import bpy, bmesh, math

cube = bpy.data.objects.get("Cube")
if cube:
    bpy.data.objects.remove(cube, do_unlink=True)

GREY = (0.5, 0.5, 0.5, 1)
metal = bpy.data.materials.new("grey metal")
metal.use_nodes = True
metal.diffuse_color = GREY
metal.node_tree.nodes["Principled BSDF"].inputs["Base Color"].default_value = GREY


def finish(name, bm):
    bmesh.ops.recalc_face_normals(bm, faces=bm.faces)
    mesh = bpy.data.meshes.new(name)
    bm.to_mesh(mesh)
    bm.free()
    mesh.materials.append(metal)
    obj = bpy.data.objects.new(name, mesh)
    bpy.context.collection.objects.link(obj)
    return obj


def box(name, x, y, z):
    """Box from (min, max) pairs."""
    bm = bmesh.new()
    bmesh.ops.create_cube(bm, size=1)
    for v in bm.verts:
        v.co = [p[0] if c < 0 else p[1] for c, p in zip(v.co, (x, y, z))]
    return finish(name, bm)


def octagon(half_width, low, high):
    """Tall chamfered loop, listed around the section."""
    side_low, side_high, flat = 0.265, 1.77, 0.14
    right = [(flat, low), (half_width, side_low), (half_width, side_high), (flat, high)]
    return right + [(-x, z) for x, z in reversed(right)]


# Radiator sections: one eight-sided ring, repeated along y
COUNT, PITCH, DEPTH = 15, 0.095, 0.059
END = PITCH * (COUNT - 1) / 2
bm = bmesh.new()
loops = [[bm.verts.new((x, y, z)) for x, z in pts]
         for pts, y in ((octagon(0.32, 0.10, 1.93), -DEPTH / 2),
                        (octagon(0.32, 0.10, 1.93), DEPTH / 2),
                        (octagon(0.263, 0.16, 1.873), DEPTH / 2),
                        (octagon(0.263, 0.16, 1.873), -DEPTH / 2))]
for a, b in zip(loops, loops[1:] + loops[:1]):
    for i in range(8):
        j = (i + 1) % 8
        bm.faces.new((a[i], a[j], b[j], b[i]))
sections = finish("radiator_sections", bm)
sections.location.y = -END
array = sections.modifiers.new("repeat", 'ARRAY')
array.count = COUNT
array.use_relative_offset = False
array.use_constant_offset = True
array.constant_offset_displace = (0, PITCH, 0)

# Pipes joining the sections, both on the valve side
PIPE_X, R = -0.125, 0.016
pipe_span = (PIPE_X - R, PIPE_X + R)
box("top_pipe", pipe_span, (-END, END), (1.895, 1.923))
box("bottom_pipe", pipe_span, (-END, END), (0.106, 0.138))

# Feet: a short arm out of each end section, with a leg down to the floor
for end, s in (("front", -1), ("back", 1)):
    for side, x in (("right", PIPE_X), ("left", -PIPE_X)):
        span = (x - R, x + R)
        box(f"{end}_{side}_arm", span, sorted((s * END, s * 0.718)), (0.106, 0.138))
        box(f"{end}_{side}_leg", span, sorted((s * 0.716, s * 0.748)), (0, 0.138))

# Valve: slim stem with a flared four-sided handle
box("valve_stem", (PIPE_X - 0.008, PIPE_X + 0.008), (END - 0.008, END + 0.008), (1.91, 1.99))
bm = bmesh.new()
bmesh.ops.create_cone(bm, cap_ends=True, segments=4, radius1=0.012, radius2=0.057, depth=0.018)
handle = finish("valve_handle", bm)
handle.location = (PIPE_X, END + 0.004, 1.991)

---------------

EXERCISE OBJECTIVE: Nothing in the records should be left out; write all of them out again exactly.

WRITTEN RESPONSE:
import bpy, bmesh, math

cube = bpy.data.objects.get("Cube")
if cube:
    bpy.data.objects.remove(cube, do_unlink=True)

GREY = (0.5, 0.5, 0.5, 1)
metal = bpy.data.materials.new("grey metal")
metal.use_nodes = True
metal.diffuse_color = GREY
metal.node_tree.nodes["Principled BSDF"].inputs["Base Color"].default_value = GREY


def finish(name, bm):
    bmesh.ops.recalc_face_normals(bm, faces=bm.faces)
    mesh = bpy.data.meshes.new(name)
    bm.to_mesh(mesh)
    bm.free()
    mesh.materials.append(metal)
    obj = bpy.data.objects.new(name, mesh)
    bpy.context.collection.objects.link(obj)
    return obj


def box(name, x, y, z):
    """Box from (min, max) pairs."""
    bm = bmesh.new()
    bmesh.ops.create_cube(bm, size=1)
    for v in bm.verts:
        v.co = [p[0] if c < 0 else p[1] for c, p in zip(v.co, (x, y, z))]
    return finish(name, bm)


def octagon(half_width, low, high):
    """Tall chamfered loop, listed around the section."""
    side_low, side_high, flat = 0.265, 1.77, 0.14
    right = [(flat, low), (half_width, side_low), (half_width, side_high), (flat, high)]
    return right + [(-x, z) for x, z in reversed(right)]


# Radiator sections: one eight-sided ring, repeated along y
COUNT, PITCH, DEPTH = 15, 0.095, 0.059
END = PITCH * (COUNT - 1) / 2
bm = bmesh.new()
loops = [[bm.verts.new((x, y, z)) for x, z in pts]
         for pts, y in ((octagon(0.32, 0.10, 1.93), -DEPTH / 2),
                        (octagon(0.32, 0.10, 1.93), DEPTH / 2),
                        (octagon(0.263, 0.16, 1.873), DEPTH / 2),
                        (octagon(0.263, 0.16, 1.873), -DEPTH / 2))]
for a, b in zip(loops, loops[1:] + loops[:1]):
    for i in range(8):
        j = (i + 1) % 8
        bm.faces.new((a[i], a[j], b[j], b[i]))
sections = finish("radiator_sections", bm)
sections.location.y = -END
array = sections.modifiers.new("repeat", 'ARRAY')
array.count = COUNT
array.use_relative_offset = False
array.use_constant_offset = True
array.constant_offset_displace = (0, PITCH, 0)

# Pipes joining the sections, both on the valve side
PIPE_X, R = -0.125, 0.016
pipe_span = (PIPE_X - R, PIPE_X + R)
box("top_pipe", pipe_span, (-END, END), (1.895, 1.923))
box("bottom_pipe", pipe_span, (-END, END), (0.106, 0.138))

# Feet: a short arm out of each end section, with a leg down to the floor
for end, s in (("front", -1), ("back", 1)):
    for side, x in (("right", PIPE_X), ("left", -PIPE_X)):
        span = (x - R, x + R)
        box(f"{end}_{side}_arm", span, sorted((s * END, s * 0.718)), (0.106, 0.138))
        box(f"{end}_{side}_leg", span, sorted((s * 0.716, s * 0.748)), (0, 0.138))

# Valve: slim stem with a flared four-sided handle
box("valve_stem", (PIPE_X - 0.008, PIPE_X + 0.008), (END - 0.008, END + 0.008), (1.91, 1.99))
bm = bmesh.new()
bmesh.ops.create_cone(bm, cap_ends=True, segments=4, radius1=0.012, radius2=0.057, depth=0.018)
handle = finish("valve_handle", bm)
handle.location = (PIPE_X, END + 0.004, 1.991)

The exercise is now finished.